Instructions to follow: Copy each line of the records that holds the string "bmesh".

(Material for this task)

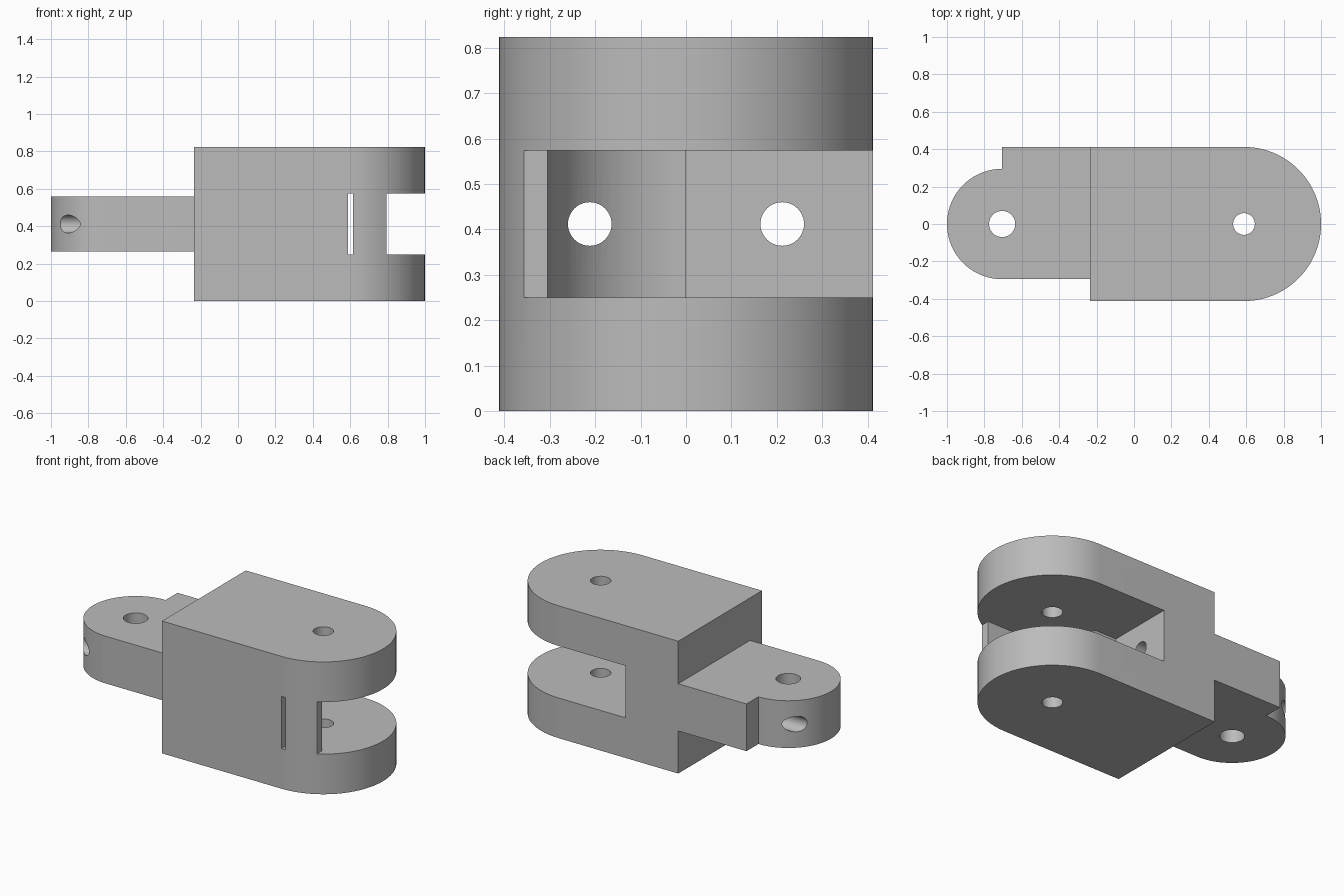
import bpy
import bmesh
from math import cos, sin, pi, radians
from mathutils import Matrix

cube = bpy.data.objects.get("Cube")
if cube:
    bpy.data.objects.remove(cube, do_unlink=True)

grey = bpy.data.materials.new("plain grey")
grey.use_nodes = True
grey.diffuse_color = (0.5, 0.5, 0.5, 1)
grey.node_tree.nodes["Principled BSDF"].inputs["Base Color"].default_value = (0.5, 0.5, 0.5, 1)

FORK_X, TONGUE_X, SHOULDER_X = 0.588, -0.705, -0.235
HALF, HEIGHT = 0.412, 0.824
MID = HEIGHT / 2


def arc(cx, radius, start, end, steps=48):
    """Points on an arc centred on the x axis, angles in degrees."""
    angles = [radians(start + (end - start) * i / steps) for i in range(steps + 1)]
    return [(cx + radius * cos(a), radius * sin(a)) for a in angles]


def make_object(name, bm):
    bmesh.ops.recalc_face_normals(bm, faces=bm.faces)
    mesh = bpy.data.meshes.new(name)
    bm.to_mesh(mesh)
    bm.free()
    mesh.materials.append(grey)
    obj = bpy.data.objects.new(name, mesh)
    bpy.context.collection.objects.link(obj)
    return obj


def prism(name, outline, z0, z1):
    bm = bmesh.new()
    face = bm.faces.new([bm.verts.new((x, y, z0)) for x, y in outline])
    top = bmesh.ops.extrude_face_region(bm, geom=[face])["geom"]
    verts = [v for v in top if isinstance(v, bmesh.types.BMVert)]
    bmesh.ops.translate(bm, verts=verts, vec=(0, 0, z1 - z0))
    return make_object(name, bm)


def rod(name, radius, location, along_x=False):
    matrix = Matrix.Translation(location)
    if along_x:
        matrix = matrix @ Matrix.Rotation(pi / 2, 4, 'Y')
    bm = bmesh.new()
    bmesh.ops.create_cone(bm, cap_ends=True, segments=48, radius1=radius,
                          radius2=radius, depth=3, matrix=matrix)
    return make_object(name, bm)


def combine(target, other, operation):
    mod = target.modifiers.new(other.name, 'BOOLEAN')
    mod.operation, mod.solver, mod.object = operation, 'EXACT', other
    bpy.context.view_layer.objects.active = target
    bpy.ops.object.modifier_apply(modifier=mod.name)
    bpy.data.objects.remove(other, do_unlink=True)


# Main block with a rounded fork end
link = prism("hinge_link", [(SHOULDER_X, HALF), (SHOULDER_X, -HALF)]
             + arc(FORK_X, HALF, -90, 90), 0, HEIGHT)

# Slot between the fork arms, leaving a short stop wall on the front
slot = prism("fork_slot", arc(FORK_X, 0.305, 270, 180, 24) + [
    (0.13, 0), (0.13, 0.6), (1.2, 0.6), (1.2, -0.6), (0.793, -0.6),
    (0.793, -0.305), (0.615, -0.305), (0.615, -0.6), (FORK_X, -0.6)],
    MID - 0.162, MID + 0.162)
combine(link, slot, 'DIFFERENCE')

# Rounded tongue with a square stop shoulder on the back
tongue = prism("tongue", arc(TONGUE_X, 0.295, 90, 270) + [
    (-0.1, -0.295), (-0.1, HALF), (TONGUE_X, HALF)], MID - 0.147, MID + 0.147)
combine(link, tongue, 'UNION')

# Pin holes and the two lengthwise cord holes
combine(link, rod("fork_pin_hole", 0.058, (FORK_X, 0, MID)), 'DIFFERENCE')
combine(link, rod("tongue_pin_hole", 0.07, (TONGUE_X, 0, MID)), 'DIFFERENCE')
for side in (-1, 1):
    combine(link, rod("cord_hole", 0.048, (0, side * 0.212, MID), True), 'DIFFERENCE')

bpy.ops.object.select_all(action='DESELECT')
link.select_set(True)
bpy.context.view_layer.objects.active = link
bpy.ops.object.shade_smooth_by_angle(angle=radians(30))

(End Material for this task)

Response:
import bmesh
    bmesh.ops.recalc_face_normals(bm, faces=bm.faces)
    bm = bmesh.new()
    top = bmesh.ops.extrude_face_region(bm, geom=[face])["geom"]
    verts = [v for v in top if isinstance(v, bmesh.types.BMVert)]
    bmesh.ops.translate(bm, verts=verts, vec=(0, 0, z1 - z0))
    bm = bmesh.new()
    bmesh.ops.create_cone(bm, cap_ends=True, segments=48, radius1=radius,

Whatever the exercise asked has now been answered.